• [INSTRUCTIONS FOR THE TASK]: Starting with the line that contains "pane.position.y = 0.74;", set down each line through the end of the entries below, exactly and with nothing added.

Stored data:
------------------------------------------------
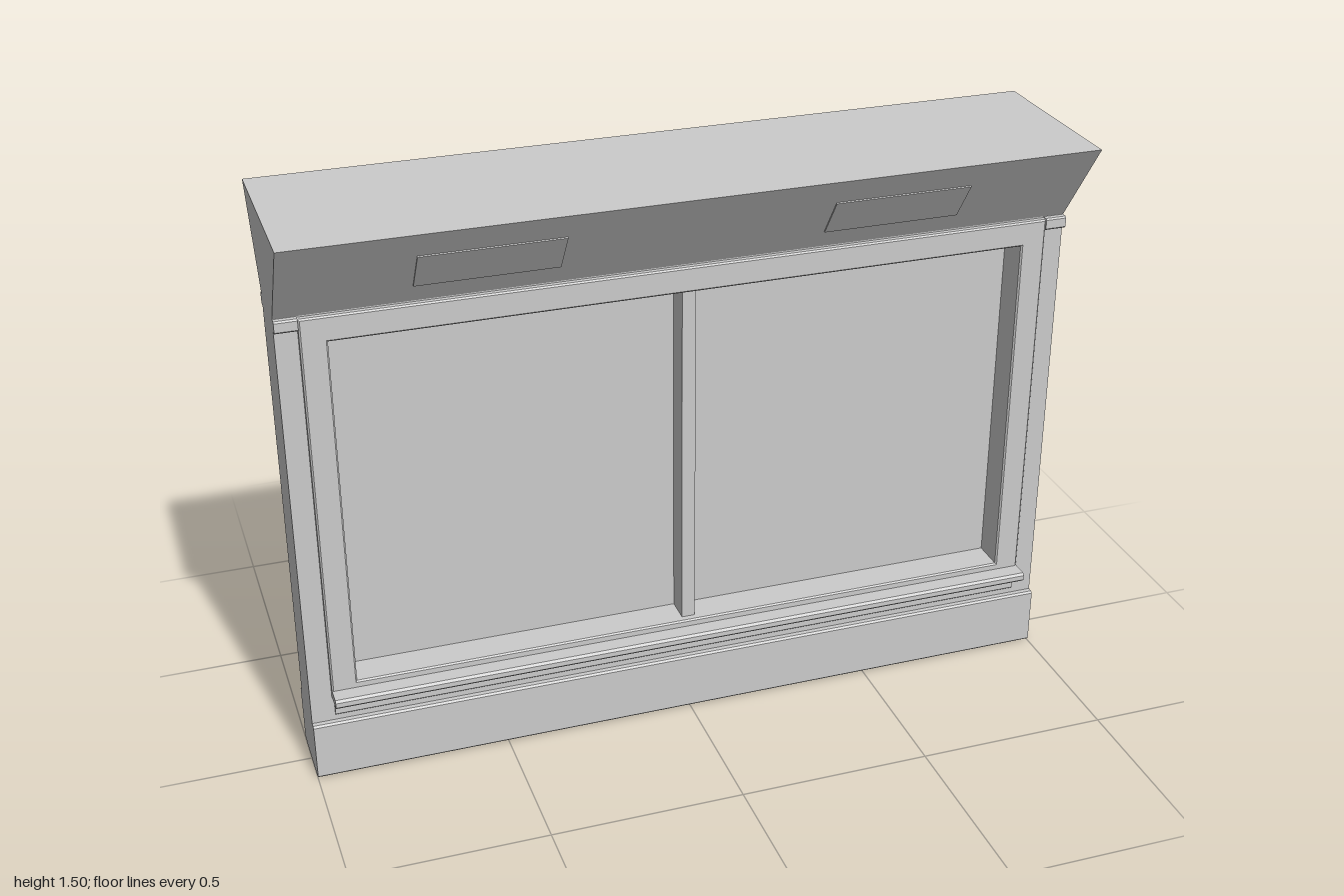
import * as THREE from 'three';

const material = new THREE.MeshStandardMaterial({ color: 0xcccccc, flatShading: true });
const WALL = 0.077; // half thickness of the wall

function addMesh(parent, name, geometry) {
  const mesh = new THREE.Mesh(geometry, material);
  mesh.name = name;
  parent.add(mesh);
  return mesh;
}

function rect(Type, x, y0, y1) {
  return new Type([[-x, y0], [x, y0], [x, y1], [-x, y1]].map(([a, b]) => new THREE.Vector2(a, b)));
}

// Panel with a rectangular opening, extruded along z
function framed(outer, inner, depth, bevel) {
  const shape = rect(THREE.Shape, ...outer);
  shape.holes.push(rect(THREE.Path, ...inner));
  return new THREE.ExtrudeGeometry(shape, {
    depth: depth - bevel, bevelEnabled: bevel > 0, bevelSize: bevel, bevelOffset: -bevel,
    bevelThickness: bevel, bevelSegments: 1,
  });
}

// Sweeps a (z, y) profile along x between x0 and x1
function sweep(points, x0, x1) {
  const shape = new THREE.Shape(points.map(([z, y]) => new THREE.Vector2(-z, y)));
  return new THREE.ExtrudeGeometry(shape, { depth: x1 - x0, bevelEnabled: false })
    .rotateY(Math.PI / 2).translate(x0, 0, 0);
}

// Moulding profile from the wall surface out to z, with chamfered outer corners
function moulding(z, y0, y1, c) {
  return [[WALL - 0.005, y0], [z - c, y0], [z, y0 + c], [z, y1 - c], [z - c, y1], [WALL - 0.005, y1]];
}

function createFace(name) {
  const face = new THREE.Group();
  face.name = name;

  addMesh(face, 'baseboard', sweep(moulding(0.095, 0.003, 0.16, 0.005), -1, 1));

  // Window casing, sill and stepped apron
  addMesh(face, 'windowCasing', framed([0.945, 0.235, 1.272], [0.88, 0.273, 1.207], 0.016, 0.004))
    .position.z = WALL;
  addMesh(face, 'windowSill', sweep(moulding(0.14, 0.23, 0.255, 0.006), -0.945, 0.945));
  addMesh(face, 'upperApron', sweep(moulding(0.092, 0.21, 0.23, 0.003), -0.94, 0.94));
  addMesh(face, 'lowerApron', sweep(moulding(0.085, 0.178, 0.21, 0.003), -0.94, 0.94));

  // Short trim pieces beside the casing
  for (const x0 of [-1, 0.945]) {
    addMesh(face, 'cornerTrim', sweep(moulding(0.094, 1.243, 1.274, 0.004), x0, x0 + 0.055));
  }

  // Flush plates on the sloping cornice
  for (const x of [-0.505, 0.505]) {
    const plate = addMesh(face, 'cornicePlate', new THREE.BoxGeometry(0.35, 0.122, 0.008));
    plate.position.set(x, 1.38, 0.15);
    plate.rotation.x = Math.atan2(0.158, 0.225);
  }
  return face;
}

export function createModel() {
  const model = new THREE.Group();
  model.name = 'windowWall';

  // Wall with its window opening
  addMesh(model, 'wall', framed([1, 0, 1.275], [0.88, 0.273, 1.207], WALL * 2, 0))
    .position.z = -WALL;

  // Flared cornice
  addMesh(model, 'cornice', sweep([[-WALL, 1.275], [WALL, 1.275], [0.235, 1.5], [-0.235, 1.5]], -1, 1));

  // Pane and central mullion
  const pane = addMesh(model, 'windowPane', new THREE.BoxGeometry(1.77, 0.94, 0.01));
  pane.position.y = 0.74;
  const mullion = addMesh(model, 'mullion', new THREE.BoxGeometry(0.035, 0.934, 0.146));
  mullion.position.y = 0.74;

  // Identical mouldings on both faces
  const back = createFace('backFace');
  back.rotation.y = Math.PI;
  model.add(createFace('frontFace'), back);
  return model;
}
------------------------------------------------
• [YOUR RESPONSE]:
  pane.position.y = 0.74;
  const mullion = addMesh(model, 'mullion', new THREE.BoxGeometry(0.035, 0.934, 0.146));
  mullion.position.y = 0.74;

  // Identical mouldings on both faces
  const back = createFace('backFace');
  back.rotation.y = Math.PI;
  model.add(createFace('frontFace'), back);
  return model;
}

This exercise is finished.